I know that some may believe cameras are harmless and arguments for and against them have been made by many people. I won’t get into the debate on this blog.

However, I see these survey results as a manifestation of the culture of fear of our society which is driving people to accept the continual degradation of their individual freedoms. More troubling is that we’ve seen this occur historically, to the detriment of society.

Our current culture of fear is largely manufactured. As an example, studies have shown that in some areas, where murder rate might be down, people think the murder rates are actually up. The reason? The media continues to report on the garish, the gruesome, the horrible, while largely ignoring the good. Also, these violent crimes are usually in particular areas, but they may be generalized over a broader area.

Really, how dangerous is your neighborhood? You watch the news and you could become terrified. But you go outside and walk your street, and you see something completely different. What’s the truth? It’s what you personally observe. And you’ll find that it’s generally at odds with what’s reported.

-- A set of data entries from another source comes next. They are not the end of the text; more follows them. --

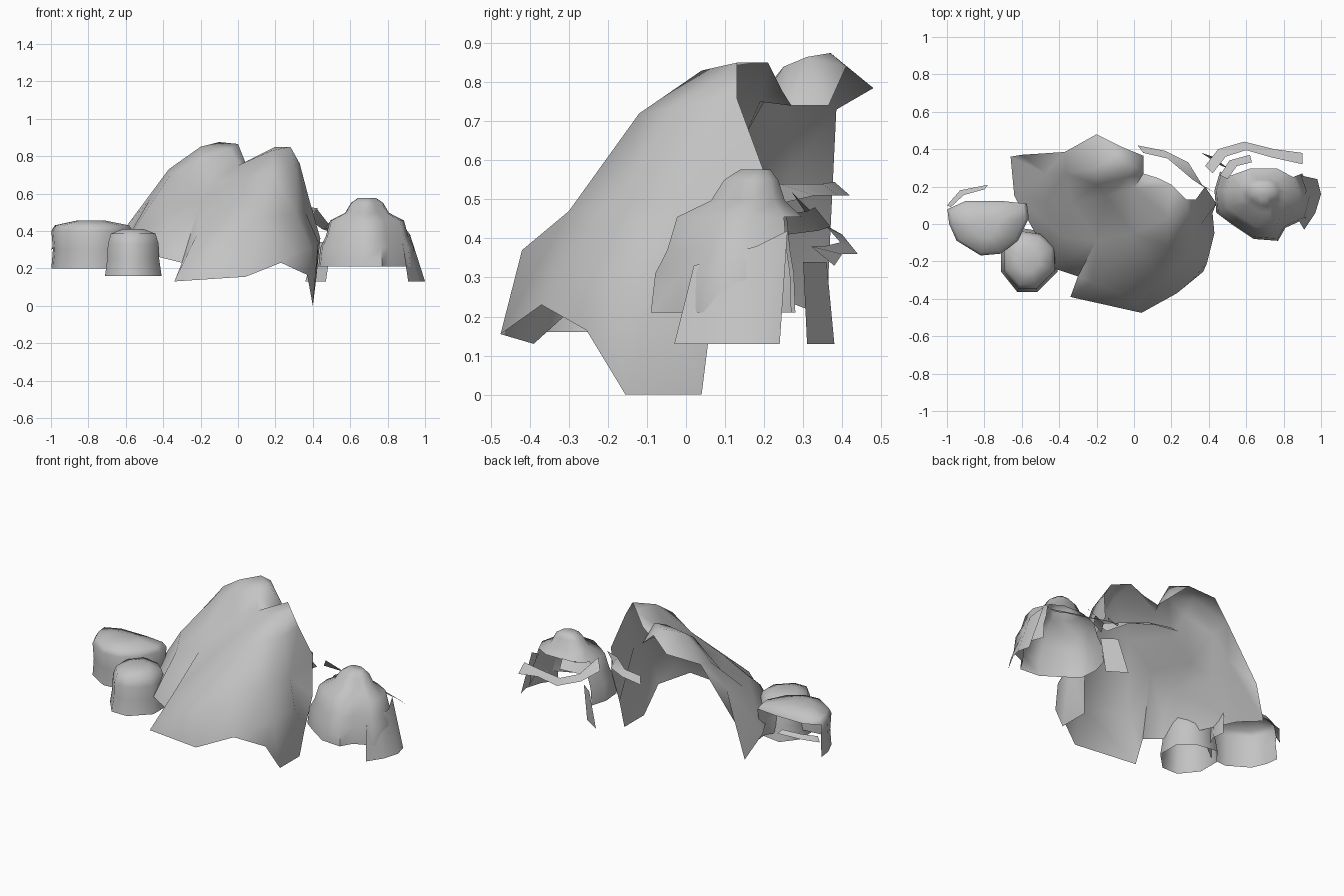
import bpy
from mathutils import Vector
from mathutils.geometry import delaunay_2d_cdt

default_cube = bpy.data.objects.get("Cube")
if default_cube:
    bpy.data.objects.remove(default_cube, do_unlink=True)

# One plain stone colour
stone = bpy.data.materials.new("stone_grey")
stone.use_nodes = True
stone_colour = (0.55, 0.55, 0.55, 1)
stone.diffuse_color = stone_colour
stone.node_tree.nodes["Principled BSDF"].inputs["Base Color"].default_value = stone_colour


def add_object(name, points, faces):
    """Turn points and faces into a smooth-shaded stone object."""
    mesh = bpy.data.meshes.new(name)
    mesh.from_pydata([tuple(point) for point in points], [], faces)
    mesh.materials.append(stone)
    mesh.update()
    rock = bpy.data.objects.new(name, mesh)
    bpy.context.collection.objects.link(rock)
    bpy.ops.object.select_all(action="DESELECT")
    rock.select_set(True)
    bpy.context.view_layer.objects.active = rock
    bpy.ops.object.shade_smooth_by_angle(angle=1.1)


def add_crag(name, rim, crests):
    """Stretch an open skin over a rim and the crest points inside it."""
    points = [Vector(point) for point in rim + crests]
    # lean the projection so that the overhanging flank unfolds cleanly
    plan = [Vector((p.x - p.z / 4, p.y)) for p in points]
    edges = [(i, (i + 1) % len(rim)) for i in range(len(rim))]
    result = delaunay_2d_cdt(plan, edges, [], 1, 0.0001)
    triangles, sources = result[2], result[3]
    faces = [[sources[i][0] for i in triangle] for triangle in triangles
             if all(sources[i] for i in triangle)]
    add_object(name, points, faces)


def add_boulder(name, centre, plan, levels, gap=0, roof=0):
    """Loft a plan upwards about a centre and cap it. The last sides of the
    plan, as many as the gap, stay open below the roof level."""
    middle = Vector(centre)
    count = len(plan)
    points, faces = [], []
    for scale, height in levels:
        for corner in plan:
            spot = middle + (Vector(corner) - middle) * scale
            points.append((spot.x, spot.y, height))
    for level in range(len(levels) - 1):
        low, high = level * count, (level + 1) * count
        for i in range(count - gap if level < roof else count):
            j = (i + 1) % count
            faces.append((low + i, low + j, high + j, high + i))
    faces.append(tuple(range(len(points) - count, len(points))))
    add_object(name, points, faces)


def add_strip(name, lower, upper):
    """Bridge two edges with a thin open strip of stone."""
    count = len(lower)
    faces = [(i, i + 1, count + i + 1, count + i) for i in range(count - 1)]
    add_object(name, lower + upper, faces)


# Large twin-peaked crag: rim, then ridges and valley
crag_rim = [
    (-.34, -.39, .13), (.04, -.475, .155), (.23, -.37, .23),
    (.37, -.255, .165), (.4, -.155, 0), (.4, .04, 0), (.42, .06, .16),
    (.44, .11, .36), (.38, .2, .57), (.33, .13, .76),
    (.28, .13, .85), (.2, .21, .85), (.13, .245, .78),
    (.05, .27, .74), (.05, .365, .74), (-.06, .41, .84),
    (-.2, .48, .785), (-.37, .385, .73), (-.6, .37, .42),
    (-.66, .36, .2), (-.64, .15, .28), (-.42, -.24, .26),
    (-.3, -.28, .23),
]
crag_crests = [
    (.43, -.05, .34), (.39, -.21, .31), (.36, 0, .5),
    (.3, -.31, .28), (.02, -.42, .37), (.13, -.3, .47),
    (.18, -.12, .72), (.18, .04, .83), (.31, 0, .74),
    (.31, -.16, .49), (0, -.05, .67), (-.22, -.31, .38),
    (-.2, -.09, .56), (-.38, -.07, .49), (-.38, -.2, .38), (-.33, .11, .57),
    (-.15, .15, .66), (0, .19, .75), (-.2, .21, .79),
    (-.04, .25, .84), (0, .31, .865), (-.1, .37, .875),
    (-.2, .3, .85), (-.36, .27, .7), (-.47, .27, .57), (-.48, .12, .52),
]
add_crag("twin_peak_crag", crag_rim, crag_crests)

# Domed boulder on the model's left, open low at the back
add_boulder(
    "left_boulder", (.69, .19),
    [(.46, .28), (.43, .18), (.44, .06), (.52, 0), (.64, -.08), (.77, -.09),
     (.81, -.02), (.92, .03), (.95, .15), (.9, .27), (.79, .33), (.6, .33)],
    [(1, .21), (.96, .31), (.85, .37), (.76, .455), (.45, .497), (.33, .55), (.18, .577)],
    gap=3, roof=3)

# Broken back crown of the same boulder
add_strip("left_boulder_crown",
          [(.46, .26, .41), (.51, .34, .42), (.62, .37, .43)],
          [(.5, .24, .46), (.55, .31, .47), (.63, .33, .48)])

# Outer flank and inner leg reaching down beside the boulder
add_strip("left_outer_flank",
          [(.91, -.03, .13), (.97, .06, .13), (1, .16, .13), (.98, .24, .13)],
          [(.88, .02, .33), (.9, .11, .36), (.92, .18, .38), (.89, .26, .42)])
add_strip("left_inner_leg",
          [(.47, .31, .13), (.36, .38, .13)],
          [(.5, .3, .34), (.42, .36, .34)])

# Thin ledges behind the boulder and the crag
add_strip("left_back_ledge",
          [(.38, .31, .46), (.45, .4, .41), (.59, .44, .36), (.75, .4, .36), (.9, .38, .33)],
          [(.42, .27, .52), (.49, .36, .43), (.6, .395, .39), (.74, .355, .38), (.9, .32, .38)])
add_strip("crag_back_ledge",
          [(.02, .42, .51), (.17, .39, .51), (.29, .33, .51), (.37, .2, .48)],
          [(.05, .38, .545), (.18, .35, .54), (.31, .24, .54), (.43, .17, .52)])

# Broad flat boulder on the model's right
add_boulder(
    "right_broad_boulder", (-.79, -.02),
    [(-1, .08), (-.99, 0), (-.95, -.09), (-.82, -.17), (-.71, -.16), (-.62, -.09),
     (-.56, .03), (-.57, .11), (-.71, .125), (-.9, .125)],
    [(.99, .2), (.95, .3), (.99, .4), (.9, .43), (.35, .455)],
    gap=3, roof=2)
add_strip("right_back_ledge",
          [(-1, .1, .3), (-.93, .18, .33), (-.78, .21, .34)],
          [(-.98, .09, .33), (-.91, .155, .35), (-.8, .185, .36)])

# Small boulder standing before it
add_boulder(
    "right_small_boulder", (-.56, -.19),
    [(-.7, -.25), (-.62, -.35), (-.52, -.35), (-.42, -.25), (-.42, -.12),
     (-.5, -.05), (-.63, -.03), (-.7, -.12)],
    [(1.08, .16), (.99, .25), (.97, .33), (.85, .385), (.4, .41)])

I lived in Los Angeles during the period when there were a number of drive-by shootings. Many people considered Los Angeles an extraordinarily dangerous place to live — as if simply driving was an invitation to get shot. Of course, this was nonsense. The danger from driving in LA is bad drivers. In 20 years of living there, I never saw a gun. Ever. And I drove a lot.

I also work in the security business, where I see gruesome stuff with an almost tiring routine. But I do know things have been getting a lot better for users over the past several years, with better protection in the operating system, government and other legal action against spyware companies, and better security software.

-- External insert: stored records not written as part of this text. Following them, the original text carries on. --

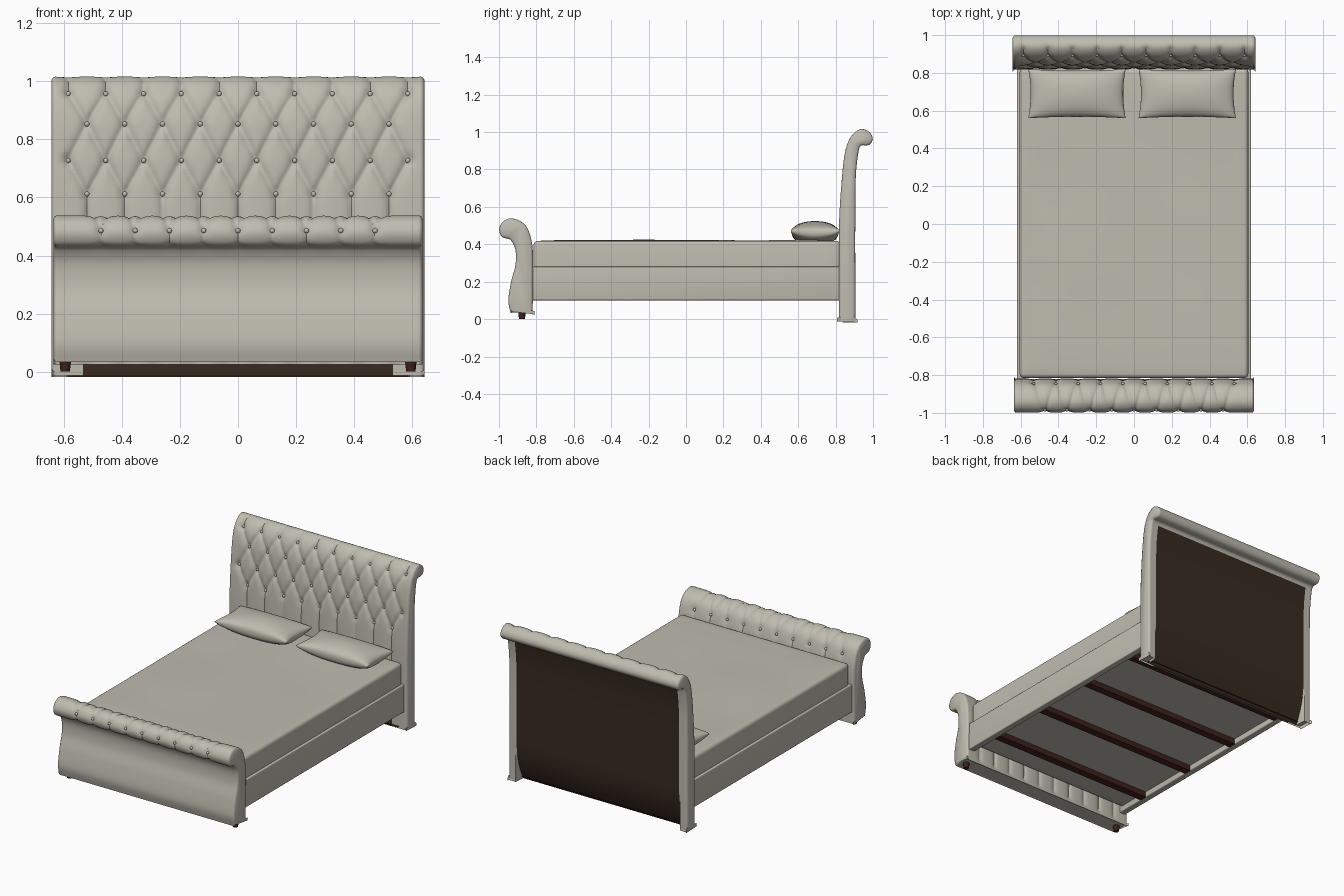
import bpy, bmesh, math
from mathutils import Vector, noise

if "Cube" in bpy.data.objects:
    bpy.data.objects.remove(bpy.data.objects["Cube"])


def material(name, rgb):
    m = bpy.data.materials.new(name)
    m.diffuse_color = (*rgb, 1)
    m.use_nodes = True
    m.node_tree.nodes["Principled BSDF"].inputs["Base Color"].default_value = m.diffuse_color
    return m


FABRIC = material("beige_fabric", (0.52, 0.50, 0.43))
BACKING = material("dark_brown_backing", (0.040, 0.023, 0.015))
WOOD = material("red_brown_wood", (0.050, 0.016, 0.011))


def finish(bm, name, mats, angle=40):
    bmesh.ops.recalc_face_normals(bm, faces=bm.faces[:])
    me = bpy.data.meshes.new(name)
    bm.to_mesh(me)
    bm.free()
    for m in mats:
        me.materials.append(m)
    ob = bpy.data.objects.new(name, me)
    bpy.context.collection.objects.link(ob)
    bpy.ops.object.select_all(action='DESELECT')
    ob.select_set(True)
    bpy.context.view_layer.objects.active = ob
    bpy.ops.object.shade_smooth_by_angle(angle=math.radians(angle))
    return ob


def box(name, lo, hi, mat, bevel=0.0, cuts=0, shape=None):
    bm = bmesh.new()
    bmesh.ops.create_cube(bm, size=1)
    for v in bm.verts:
        v.co = Vector([(a + b) / 2 + c * (b - a) for a, b, c in zip(lo, hi, v.co)])
    if bevel:
        bmesh.ops.bevel(bm, geom=bm.edges[:], offset=bevel, segments=4, profile=0.5, affect='EDGES')
    if cuts:
        for axis in (0, 1):
            for i in range(1, cuts):
                co, no = Vector((0, 0, 0)), Vector((0, 0, 0))
                co[axis] = lo[axis] + (hi[axis] - lo[axis]) * i / cuts
                no[axis] = 1
                bmesh.ops.bisect_plane(bm, geom=bm.verts[:] + bm.edges[:] + bm.faces[:],
                                       plane_co=co, plane_no=no)
    if shape:
        for v in bm.verts:
            v.co = shape(v.co)
    return finish(bm, name, [mat])


def sample_profile(pts, n):
    """Smooth closed curve through pts, resampled evenly."""
    dense, k = [], len(pts)
    P = [Vector(p) for p in pts]
    for i in range(k - 1):
        a, b, c, d = P[max(i - 1, 0)], P[i], P[i + 1], P[min(i + 2, k - 1)]
        for j in range(24):
            t = j / 24
            dense.append(0.5 * (2 * b + (c - a) * t + (2 * a - 5 * b + 4 * c - d) * t * t
                                + (3 * b - a - 3 * c + d) * t ** 3))
    dense += [P[-1].lerp(P[0], j / 24) for j in range(25)]
    acc = [0]
    for p, q in zip(dense, dense[1:]):
        acc.append(acc[-1] + (q - p).length)
    out, j = [], 0
    for i in range(n):
        s = acc[-1] * i / n
        while acc[j + 1] < s:
            j += 1
        out.append(dense[j].lerp(dense[j + 1], (s - acc[j]) / max(acc[j + 1] - acc[j], 1e-9)))
    return out, acc[-1] / n


def seg_dist(x, s, g):
    ax, az, bx, bz = g
    dx, dz = bx - ax, bz - az
    t = max(0, min(1, ((x - ax) * dx + (s - az) * dz) / (dx * dx + dz * dz + 1e-12)))
    return math.hypot(x - ax - t * dx, s - az - t * dz)


def tufted_board(name, pts, n, half, nx, rows, ends, depth, sign, backed):
    """Sweep a scroll profile across x and press buttons and folds into it.
    rows: (y, z, button count, spacing); ends: where the end pleats stop."""
    prof, step = sample_profile(pts, n)
    tang = [(prof[(i + 1) % n] - prof[i - 1]).normalized() for i in range(n)]
    norm = [Vector((-t.y, t.x)) for t in tang]

    def arc(y, z):
        return min(range(n), key=lambda i: (prof[i] - Vector((y, z))).length) * step

    grid = [[((i - (c - 1) / 2) * sp, arc(y, z)) for i in range(c)] for y, z, c, sp in rows]
    segs = []
    for r, q in zip(grid, grid[1:]):
        segs += [(*a, *b) for a in r for b in q if abs(a[0] - b[0]) < rows[0][3] * 0.6]
    for r, e in ((grid[0], ends[0]), (grid[-1], ends[1])):
        segs += [(*a, a[0], arc(*e)) for a in r]
    knobs = [b for r in grid for b in r]
    smax = arc(*ends[1]) + 0.08

    def press(x, s):
        if s > smax:
            return 0
        near = [g for g in segs if min(g[0], g[2]) - 0.07 < x < max(g[0], g[2]) + 0.07]
        d = min((seg_dist(x, s, g) for g in near), default=1)
        k = min(math.hypot(x - b[0], s - b[1]) for b in knobs)
        return depth * (math.exp(-d / 0.014) + 0.6 * math.exp(-(k / 0.02) ** 2))

    bm = bmesh.new()
    cols = []
    for i in range(nx + 1):
        x = -half + 2 * half * i / nx
        t = max(0, (abs(x) - half + 0.015) / 0.015)
        rounding = 0.012 * (1 - math.sqrt(max(0, 1 - t * t)))
        ring = []
        for j in range(n):
            p = prof[j] - norm[j] * (rounding + press(x, j * step))
            y, z = p
            if backed and abs(x) < 0.585 and y > 0.86 and z < 0.25:
                y -= 0.06 * ((0.25 - z) / 0.25) ** 2     # backing curls forward at the foot
            ring.append(bm.verts.new((x * sign, y * sign, z)))
        cols.append(ring)
    back = arc(0.93, 0.92) if backed else 0
    for i in range(nx):
        xm = abs(-half + 2 * half * (i + 0.5) / nx)
        for j in range(n):
            k = (j + 1) % n
            f = bm.faces.new((cols[i][j], cols[i + 1][j], cols[i + 1][k], cols[i][k]))
            low = f.calc_center_median().z < 0.06
            if backed and xm < 0.585 and (n * 0.5 < j and j * step > back or (low and xm < 0.53)):
                f.material_index = 1
    bm.faces.new(cols[0])
    bm.faces.new(cols[-1])
    finish(bm, name, [FABRIC, BACKING] if backed else [FABRIC], 50)

    # buttons sit in the dimples
    bm = bmesh.new()
    for x, s in knobs:
        j = round(s / step) % n
        p = prof[j] - norm[j] * (press(x, s) - 0.004)
        new = bmesh.ops.create_uvsphere(bm, u_segments=10, v_segments=6, radius=0.009)['verts']
        bmesh.ops.translate(bm, verts=new, vec=(x * sign, p.x * sign, p.y))
    finish(bm, name + "_buttons", [FABRIC])


# Headboard
tufted_board("headboard",
             [(.818, 0), (.818, 0), (.818, .25), (.818, .5), (.832, .74), (.852, .9), (.885, .98),
              (.935, 1.016), (.98, 1.0), (.999, .965), (.985, .935), (.96, .928), (.932, .925),
              (.917, .86), (.907, .74), (.905, .5), (.905, .25), (.905, 0), (.905, 0)],
             200, 0.642, 200,
             [(.82, .615, 9, .13), (.831, .73, 10, .13), (.845, .85, 9, .13), (.877, .97, 10, .13)],
             [(.818, .1), (.93, 1.015)], 0.015, 1, True)

# Footboard (same construction turned to face the other way)
tufted_board("footboard",
             [(.82, .035), (.82, .035), (.818, .2), (.818, .34), (.826, .42), (.85, .49), (.89, .526),
              (.94, .538), (.98, .52), (.999, .48), (.985, .44), (.955, .43), (.935, .42),
              (.912, .37), (.912, .29), (.935, .2), (.95, .1), (.938, .035), (.938, .035)],
             130, 0.636, 200,
             [(.835, .455, 10, .118), (.999, .49, 9, .118)],
             [(.82, .06), (.975, .435)], 0.011, -1, False)

# Side rails
for side, s in (("left", -1), ("right", 1)):
    xs = sorted((s * 0.575, s * 0.62))
    box(side + "_rail", (xs[0], -0.84, 0.10), (xs[1], 0.84, 0.28), FABRIC, 0.006)


# Mattress with a gently rumpled top
def rumple(co):
    if co.z > 0.38:
        edge = min(1, (0.6 - abs(co.x)) / 0.15, (0.8 - abs(co.y)) / 0.15)
        co.z += max(0, edge) * (0.003 + 0.008 * noise.noise((co.x * 2.5 + co.y, co.y * 2, 1)))
    return co


box("mattress", (-0.605, -0.815, 0.135), (0.605, 0.825, 0.418), FABRIC, 0.022, 24, rumple)

# Slats
for i in range(4):
    y = -0.6 + 0.42 * i
    box("slat_%d" % (i + 1), (-0.58, y - 0.025, 0.10), (0.58, y + 0.025, 0.14), WOOD)

# Front feet
for s in (-1, 1):
    bm = bmesh.new()
    bmesh.ops.create_cone(bm, cap_ends=True, segments=20, radius1=0.016, radius2=0.021, depth=0.045)
    bmesh.ops.translate(bm, verts=bm.verts[:], vec=(s * 0.595, -0.877, 0.0225))
    finish(bm, "front_foot", [WOOD])


# Pillows: puffed grid with pinched corners
def pillow(name, cx):
    bm = bmesh.new()
    n = 28
    for top in (1, -1):
        vs = []
        for i in range(n + 1):
            for j in range(n + 1):
                u = math.sin((i / n - 0.5) * math.pi)
                v = math.sin((j / n - 0.5) * math.pi)
                puff = ((1 - u * u) * (1 - v * v)) ** 0.38
                x = 0.258 * u * (1 - 0.05 * (1 - v * v))
                y = 0.130 * v * (1 - 0.06 * (1 - u * u))
                vs.append(bm.verts.new((cx + x, 0.69 + y, 0.472 + top * 0.064 * puff
                                        - 0.012 * (1 - u * u * v * v))))
        for i in range(n):
            for j in range(n):
                a = i * (n + 1) + j
                bm.faces.new((vs[a], vs[a + 1], vs[a + n + 2], vs[a + n + 1]))
    bmesh.ops.remove_doubles(bm, verts=bm.verts[:], dist=0.0002)
    finish(bm, name, [FABRIC], 70)


pillow("left_pillow", -0.302)
pillow("right_pillow", 0.282)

Am I some Pollyanna, believing that all is sweetness and light? Of course not. I’ve seen and been through some pretty rough stuff myself. But in all societies, for the most part, the bad is greatly magnified over the good.

In a way, we’re smarter now, because we have more than Hearst, Luce, and three television networks controlling our access to information. But fear has taken its grip.

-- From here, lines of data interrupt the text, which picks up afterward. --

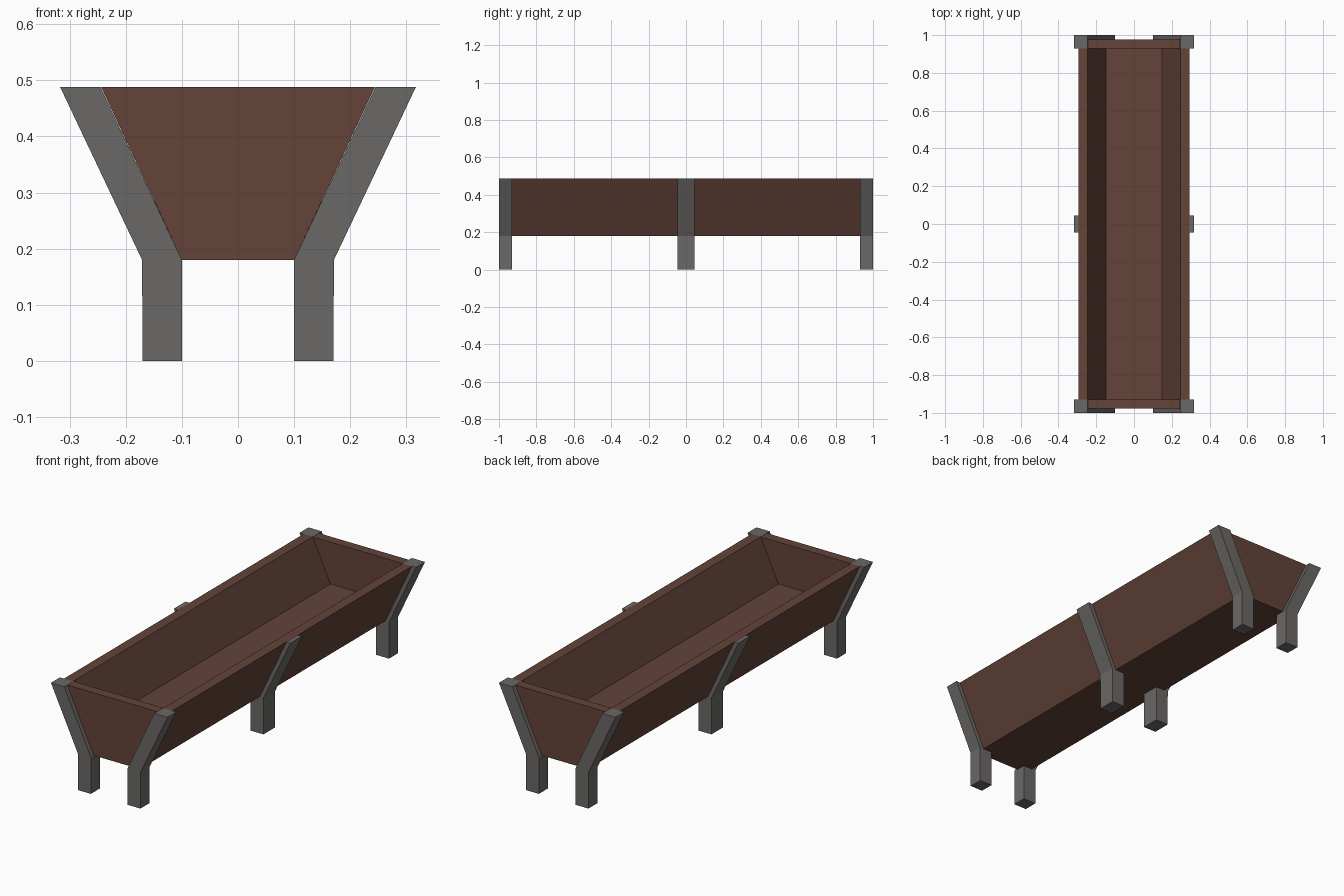
import bpy, bmesh

if "Cube" in bpy.data.objects:
    bpy.data.objects.remove(bpy.data.objects["Cube"])

TOP, BASE = 0.488, 0.18


def material(name, rgb):
    m = bpy.data.materials.new(name)
    m.diffuse_color = (*rgb, 1)
    m.use_nodes = True
    m.node_tree.nodes["Principled BSDF"].inputs["Base Color"].default_value = m.diffuse_color
    return m


brown = material("brown wood", (0.125, 0.056, 0.039))
grey = material("grey posts", (0.145, 0.14, 0.135))


def extrude(name, profile, y0, y1, mat):
    """Extrude an (x, z) outline from y0 to y1."""
    bm = bmesh.new()
    face = bm.faces.new([bm.verts.new((x, y0, z)) for x, z in profile])
    out = bmesh.ops.extrude_face_region(bm, geom=[face])
    moved = [v for v in out["geom"] if isinstance(v, bmesh.types.BMVert)]
    bmesh.ops.translate(bm, vec=(0, y1 - y0, 0), verts=moved)
    bmesh.ops.recalc_face_normals(bm, faces=bm.faces)
    mesh = bpy.data.meshes.new(name)
    bm.to_mesh(mesh)
    bm.free()
    mesh.materials.append(mat)
    ob = bpy.data.objects.new(name, mesh)
    bpy.context.collection.objects.link(ob)
    return ob


def mirrored(half):
    return half + [(-x, z) for x, z in reversed(half)]


# Trough body: sloped side walls and thick floor in one section
extrude("trough_body",
        mirrored([(0.15, BASE), (0.295, TOP), (0.245, TOP), (0.148, 0.282)]),
        -0.93, 0.93, brown)

# End boards, set back between the corner posts
for name, s in (("front_end_board", -1), ("back_end_board", 1)):
    extrude(name, mirrored([(0.10, BASE), (0.244, TOP)]),
            s * 0.929, s * 0.977, brown)

# Bent posts: upright foot and sloped upper arm
corner = [(0.10, 0), (0.17, 0), (0.171, BASE), (0.317, TOP), (0.245, TOP), (0.10, BASE)]
# Middle posts stop inside the wall so they do not break its inner face
middle = [(0.10, 0), (0.17, 0), (0.171, BASE), (0.317, TOP), (0.29, TOP - 0.001),
          (0.146, BASE + 0.001), (0.10, BASE + 0.001)]
for side, s in (("left", -1), ("right", 1)):
    for place, prof, y0, y1 in (("front", corner, -1, -0.93),
                                ("middle", middle, -0.045, 0.045),
                                ("back", corner, 0.93, 1)):
        extrude(f"{place}_{side}_post", [(s * x, z) for x, z in prof], y0, y1, grey)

In the end, the answer to Bad Things Happening is not reducing individual rights. One of the better essays on one historical aspect of this subject is by Robert Harris, writing about the “Pirates of the Mediterranean”:

“In the autumn of 68 B.C. the world’s only military superpower was dealt a profound psychological blow by a daring terrorist attack on its very heart. Rome’s port at Ostia was set on fire, the consular war fleet destroyed, and two prominent senators, together with their bodyguards and staff, kidnapped.

The incident, dramatic though it was, has not attracted much attention from modern historians. But history is mutable. An event that was merely a footnote five years ago has now, in our post-9/11 world, assumed a fresh and ominous significance. For in the panicky aftermath of the attack, the Roman people made decisions that set them on the path to the destruction of their Constitution, their democracy and their liberty. One cannot help wondering if history is repeating itself.”

I hope that reason and rationality will prevail, and that I won’t have as a legacy to our children a place where they cannot live and think freely, under the constant watchful eye of cameras, wiretaps and other intrusions — all in the name of “safety”.